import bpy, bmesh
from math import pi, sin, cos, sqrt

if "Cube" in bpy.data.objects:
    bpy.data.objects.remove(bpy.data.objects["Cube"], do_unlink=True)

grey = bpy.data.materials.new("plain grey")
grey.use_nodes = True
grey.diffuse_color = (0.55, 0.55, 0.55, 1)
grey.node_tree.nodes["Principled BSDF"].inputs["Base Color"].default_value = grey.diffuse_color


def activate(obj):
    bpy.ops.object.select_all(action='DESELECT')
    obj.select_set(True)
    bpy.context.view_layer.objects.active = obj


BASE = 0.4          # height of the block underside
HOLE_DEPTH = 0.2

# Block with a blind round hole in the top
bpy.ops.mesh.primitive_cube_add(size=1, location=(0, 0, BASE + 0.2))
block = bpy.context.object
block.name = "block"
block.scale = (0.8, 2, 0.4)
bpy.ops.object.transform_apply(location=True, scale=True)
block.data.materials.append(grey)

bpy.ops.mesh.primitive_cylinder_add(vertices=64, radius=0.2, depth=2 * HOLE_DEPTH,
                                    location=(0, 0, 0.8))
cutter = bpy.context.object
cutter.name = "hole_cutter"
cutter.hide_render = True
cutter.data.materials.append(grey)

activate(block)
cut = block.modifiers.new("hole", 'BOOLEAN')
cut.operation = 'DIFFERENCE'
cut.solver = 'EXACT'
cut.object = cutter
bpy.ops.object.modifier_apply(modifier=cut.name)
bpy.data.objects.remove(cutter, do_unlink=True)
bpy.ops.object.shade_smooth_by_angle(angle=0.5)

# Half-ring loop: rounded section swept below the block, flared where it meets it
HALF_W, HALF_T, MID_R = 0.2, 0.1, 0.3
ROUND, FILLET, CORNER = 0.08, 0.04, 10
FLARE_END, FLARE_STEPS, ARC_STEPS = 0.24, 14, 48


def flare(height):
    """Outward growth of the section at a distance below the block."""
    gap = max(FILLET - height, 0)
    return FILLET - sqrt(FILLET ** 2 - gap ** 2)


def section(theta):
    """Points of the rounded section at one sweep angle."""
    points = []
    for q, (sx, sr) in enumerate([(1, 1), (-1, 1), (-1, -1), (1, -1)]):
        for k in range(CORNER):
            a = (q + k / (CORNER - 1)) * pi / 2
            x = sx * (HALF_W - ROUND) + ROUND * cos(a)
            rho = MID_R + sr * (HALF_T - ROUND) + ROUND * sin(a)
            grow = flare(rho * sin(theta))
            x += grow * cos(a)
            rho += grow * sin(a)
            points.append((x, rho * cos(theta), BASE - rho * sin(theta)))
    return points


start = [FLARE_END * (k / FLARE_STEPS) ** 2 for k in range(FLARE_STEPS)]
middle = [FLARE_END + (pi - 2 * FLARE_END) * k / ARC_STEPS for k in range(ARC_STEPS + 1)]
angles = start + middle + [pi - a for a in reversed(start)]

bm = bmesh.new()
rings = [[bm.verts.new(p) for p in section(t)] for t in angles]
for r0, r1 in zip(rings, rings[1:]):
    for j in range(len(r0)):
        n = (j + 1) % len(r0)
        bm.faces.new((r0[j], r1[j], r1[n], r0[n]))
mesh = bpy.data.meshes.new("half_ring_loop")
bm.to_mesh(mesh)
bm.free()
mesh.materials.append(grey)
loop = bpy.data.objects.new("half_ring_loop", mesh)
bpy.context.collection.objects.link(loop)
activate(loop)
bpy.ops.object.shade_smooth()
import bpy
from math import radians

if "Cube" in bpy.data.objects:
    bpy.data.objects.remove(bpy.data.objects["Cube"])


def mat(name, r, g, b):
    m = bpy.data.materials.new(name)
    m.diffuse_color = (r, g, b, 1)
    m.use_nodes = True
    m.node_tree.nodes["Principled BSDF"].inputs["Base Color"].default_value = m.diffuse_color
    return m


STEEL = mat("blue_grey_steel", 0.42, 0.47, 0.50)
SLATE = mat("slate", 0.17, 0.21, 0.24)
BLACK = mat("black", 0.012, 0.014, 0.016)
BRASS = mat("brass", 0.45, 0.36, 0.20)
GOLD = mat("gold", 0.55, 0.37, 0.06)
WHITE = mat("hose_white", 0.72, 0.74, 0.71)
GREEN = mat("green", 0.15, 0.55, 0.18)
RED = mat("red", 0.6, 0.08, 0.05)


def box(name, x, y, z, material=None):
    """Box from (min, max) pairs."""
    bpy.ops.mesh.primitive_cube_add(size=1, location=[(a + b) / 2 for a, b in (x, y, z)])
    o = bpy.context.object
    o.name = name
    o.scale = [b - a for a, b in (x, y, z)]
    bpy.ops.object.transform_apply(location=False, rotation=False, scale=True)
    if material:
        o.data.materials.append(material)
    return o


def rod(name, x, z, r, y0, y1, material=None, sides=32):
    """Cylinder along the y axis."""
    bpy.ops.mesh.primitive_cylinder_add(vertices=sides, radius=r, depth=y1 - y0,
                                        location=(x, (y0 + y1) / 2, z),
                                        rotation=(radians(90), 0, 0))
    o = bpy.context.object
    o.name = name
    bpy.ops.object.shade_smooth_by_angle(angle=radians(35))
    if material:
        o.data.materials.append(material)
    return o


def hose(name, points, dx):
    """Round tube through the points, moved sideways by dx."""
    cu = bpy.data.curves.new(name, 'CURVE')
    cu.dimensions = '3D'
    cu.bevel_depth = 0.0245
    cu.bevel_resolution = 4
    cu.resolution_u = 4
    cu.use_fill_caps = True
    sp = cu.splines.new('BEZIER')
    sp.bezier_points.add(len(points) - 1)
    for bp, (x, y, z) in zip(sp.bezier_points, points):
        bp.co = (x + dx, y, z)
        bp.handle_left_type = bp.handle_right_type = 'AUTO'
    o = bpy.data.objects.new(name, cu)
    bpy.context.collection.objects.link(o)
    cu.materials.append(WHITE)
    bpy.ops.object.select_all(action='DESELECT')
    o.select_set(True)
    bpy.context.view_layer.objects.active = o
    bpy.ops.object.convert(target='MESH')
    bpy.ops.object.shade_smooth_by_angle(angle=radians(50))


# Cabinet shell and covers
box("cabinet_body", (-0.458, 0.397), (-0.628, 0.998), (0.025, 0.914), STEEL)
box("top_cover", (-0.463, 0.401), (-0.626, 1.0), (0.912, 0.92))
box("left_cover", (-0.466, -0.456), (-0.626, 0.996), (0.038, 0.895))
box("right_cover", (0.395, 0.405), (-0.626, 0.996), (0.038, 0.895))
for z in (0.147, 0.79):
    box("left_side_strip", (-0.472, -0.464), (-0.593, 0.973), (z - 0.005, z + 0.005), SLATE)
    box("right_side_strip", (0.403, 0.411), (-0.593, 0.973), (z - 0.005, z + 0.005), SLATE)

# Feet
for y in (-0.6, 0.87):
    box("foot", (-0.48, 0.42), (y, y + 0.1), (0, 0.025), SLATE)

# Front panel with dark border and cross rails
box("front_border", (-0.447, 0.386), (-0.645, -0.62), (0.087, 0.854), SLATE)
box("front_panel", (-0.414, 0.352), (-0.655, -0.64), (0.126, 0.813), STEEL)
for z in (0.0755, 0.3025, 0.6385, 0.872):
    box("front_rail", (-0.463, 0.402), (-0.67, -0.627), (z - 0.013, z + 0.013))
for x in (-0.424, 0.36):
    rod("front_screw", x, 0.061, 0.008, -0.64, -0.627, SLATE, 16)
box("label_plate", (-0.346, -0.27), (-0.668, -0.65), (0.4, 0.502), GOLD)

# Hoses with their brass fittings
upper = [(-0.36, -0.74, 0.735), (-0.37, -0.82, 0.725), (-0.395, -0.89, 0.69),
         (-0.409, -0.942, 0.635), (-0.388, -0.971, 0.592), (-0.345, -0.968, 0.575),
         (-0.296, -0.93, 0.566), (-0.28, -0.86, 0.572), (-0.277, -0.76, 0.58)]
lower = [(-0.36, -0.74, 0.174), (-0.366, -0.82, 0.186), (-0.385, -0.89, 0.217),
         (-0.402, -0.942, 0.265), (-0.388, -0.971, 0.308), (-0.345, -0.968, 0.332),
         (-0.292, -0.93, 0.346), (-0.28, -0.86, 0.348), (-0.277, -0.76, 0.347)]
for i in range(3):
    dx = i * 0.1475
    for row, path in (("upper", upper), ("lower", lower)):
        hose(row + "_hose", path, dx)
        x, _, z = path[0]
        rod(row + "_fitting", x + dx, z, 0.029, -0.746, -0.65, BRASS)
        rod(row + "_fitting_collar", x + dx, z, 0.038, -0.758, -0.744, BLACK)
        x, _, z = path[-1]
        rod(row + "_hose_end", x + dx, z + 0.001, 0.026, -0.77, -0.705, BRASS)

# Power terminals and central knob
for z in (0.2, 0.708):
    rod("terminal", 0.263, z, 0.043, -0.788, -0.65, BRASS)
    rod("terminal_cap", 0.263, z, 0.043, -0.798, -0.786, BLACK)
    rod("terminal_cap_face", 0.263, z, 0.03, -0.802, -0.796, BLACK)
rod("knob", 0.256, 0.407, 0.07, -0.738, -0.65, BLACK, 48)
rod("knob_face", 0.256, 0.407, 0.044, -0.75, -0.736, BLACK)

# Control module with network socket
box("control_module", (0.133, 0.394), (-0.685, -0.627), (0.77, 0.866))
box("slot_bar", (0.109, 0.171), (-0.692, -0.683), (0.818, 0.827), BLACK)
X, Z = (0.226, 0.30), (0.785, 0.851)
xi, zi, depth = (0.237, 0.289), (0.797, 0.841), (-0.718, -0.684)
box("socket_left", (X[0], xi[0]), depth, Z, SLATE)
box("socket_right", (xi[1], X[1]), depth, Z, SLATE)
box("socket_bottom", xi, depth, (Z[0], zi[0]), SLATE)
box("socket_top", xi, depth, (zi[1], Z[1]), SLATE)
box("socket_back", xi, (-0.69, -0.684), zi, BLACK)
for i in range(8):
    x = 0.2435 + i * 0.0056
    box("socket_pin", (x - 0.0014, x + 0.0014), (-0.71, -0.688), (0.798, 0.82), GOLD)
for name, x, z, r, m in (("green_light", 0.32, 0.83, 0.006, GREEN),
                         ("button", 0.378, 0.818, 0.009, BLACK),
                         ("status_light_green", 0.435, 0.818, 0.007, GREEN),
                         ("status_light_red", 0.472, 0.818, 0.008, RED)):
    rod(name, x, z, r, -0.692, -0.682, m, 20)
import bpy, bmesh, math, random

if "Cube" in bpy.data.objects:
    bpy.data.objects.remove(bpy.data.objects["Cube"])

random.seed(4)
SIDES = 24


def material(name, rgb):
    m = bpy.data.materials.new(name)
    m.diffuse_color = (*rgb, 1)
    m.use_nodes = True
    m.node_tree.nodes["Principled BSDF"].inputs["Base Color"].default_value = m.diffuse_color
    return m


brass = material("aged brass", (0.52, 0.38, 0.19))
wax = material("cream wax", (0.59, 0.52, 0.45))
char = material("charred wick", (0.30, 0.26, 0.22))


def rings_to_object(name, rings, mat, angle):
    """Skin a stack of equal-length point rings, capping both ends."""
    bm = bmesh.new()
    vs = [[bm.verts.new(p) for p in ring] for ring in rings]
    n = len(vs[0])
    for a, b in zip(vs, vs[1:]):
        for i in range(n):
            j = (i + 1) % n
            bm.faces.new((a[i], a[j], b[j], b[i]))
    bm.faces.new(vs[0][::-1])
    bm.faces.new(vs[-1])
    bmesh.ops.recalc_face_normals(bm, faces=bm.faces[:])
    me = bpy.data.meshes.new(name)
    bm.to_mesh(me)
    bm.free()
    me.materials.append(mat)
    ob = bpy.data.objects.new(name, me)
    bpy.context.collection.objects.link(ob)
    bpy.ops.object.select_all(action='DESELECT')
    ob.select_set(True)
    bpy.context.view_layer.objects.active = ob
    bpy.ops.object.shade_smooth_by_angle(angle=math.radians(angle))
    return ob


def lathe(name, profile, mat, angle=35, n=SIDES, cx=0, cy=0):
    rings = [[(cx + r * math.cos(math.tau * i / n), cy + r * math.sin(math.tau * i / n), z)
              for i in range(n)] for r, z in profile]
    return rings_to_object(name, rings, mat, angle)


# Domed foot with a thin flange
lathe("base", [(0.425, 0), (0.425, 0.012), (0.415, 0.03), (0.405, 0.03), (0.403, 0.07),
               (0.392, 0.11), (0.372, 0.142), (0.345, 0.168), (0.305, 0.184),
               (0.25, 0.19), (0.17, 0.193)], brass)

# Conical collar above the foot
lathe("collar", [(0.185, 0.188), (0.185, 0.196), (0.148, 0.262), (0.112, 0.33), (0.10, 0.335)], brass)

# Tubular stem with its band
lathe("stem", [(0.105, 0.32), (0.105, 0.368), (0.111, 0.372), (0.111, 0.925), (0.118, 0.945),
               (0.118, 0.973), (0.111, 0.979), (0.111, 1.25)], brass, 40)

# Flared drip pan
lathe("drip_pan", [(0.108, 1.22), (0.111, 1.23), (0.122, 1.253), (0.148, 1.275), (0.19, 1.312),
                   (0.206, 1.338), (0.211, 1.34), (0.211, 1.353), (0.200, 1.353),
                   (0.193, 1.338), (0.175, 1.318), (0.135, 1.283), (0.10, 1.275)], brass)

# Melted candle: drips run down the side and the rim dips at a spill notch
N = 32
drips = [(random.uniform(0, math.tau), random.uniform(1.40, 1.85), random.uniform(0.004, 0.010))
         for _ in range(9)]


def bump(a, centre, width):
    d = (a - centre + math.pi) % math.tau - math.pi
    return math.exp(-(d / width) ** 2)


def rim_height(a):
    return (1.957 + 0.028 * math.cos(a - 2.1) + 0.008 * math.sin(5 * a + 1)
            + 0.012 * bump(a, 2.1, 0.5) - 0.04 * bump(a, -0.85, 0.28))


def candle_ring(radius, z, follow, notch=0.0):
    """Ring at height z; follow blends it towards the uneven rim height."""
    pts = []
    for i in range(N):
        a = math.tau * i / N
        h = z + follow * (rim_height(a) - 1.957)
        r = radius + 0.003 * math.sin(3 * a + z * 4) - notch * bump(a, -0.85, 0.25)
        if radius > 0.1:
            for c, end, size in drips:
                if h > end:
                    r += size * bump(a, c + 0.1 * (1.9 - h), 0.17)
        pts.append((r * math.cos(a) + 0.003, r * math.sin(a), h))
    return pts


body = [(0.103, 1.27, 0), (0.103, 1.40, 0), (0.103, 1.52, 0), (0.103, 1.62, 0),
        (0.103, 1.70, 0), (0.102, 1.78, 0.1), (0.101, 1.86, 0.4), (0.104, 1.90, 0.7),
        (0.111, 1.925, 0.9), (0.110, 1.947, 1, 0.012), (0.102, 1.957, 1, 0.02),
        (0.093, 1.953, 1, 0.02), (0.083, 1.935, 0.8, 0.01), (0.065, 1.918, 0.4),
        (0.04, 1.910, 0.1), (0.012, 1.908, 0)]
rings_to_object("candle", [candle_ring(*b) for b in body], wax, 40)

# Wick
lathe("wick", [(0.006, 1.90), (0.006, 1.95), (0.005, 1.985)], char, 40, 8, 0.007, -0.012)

__PROBLEM TO WORK ON__
Find each line in the material above that carries the string "import", and copy it.

__EXERCISE ANSWER__
import bpy, bmesh
from math import pi, sin, cos, sqrt
import bpy
from math import radians
import bpy, bmesh, math, random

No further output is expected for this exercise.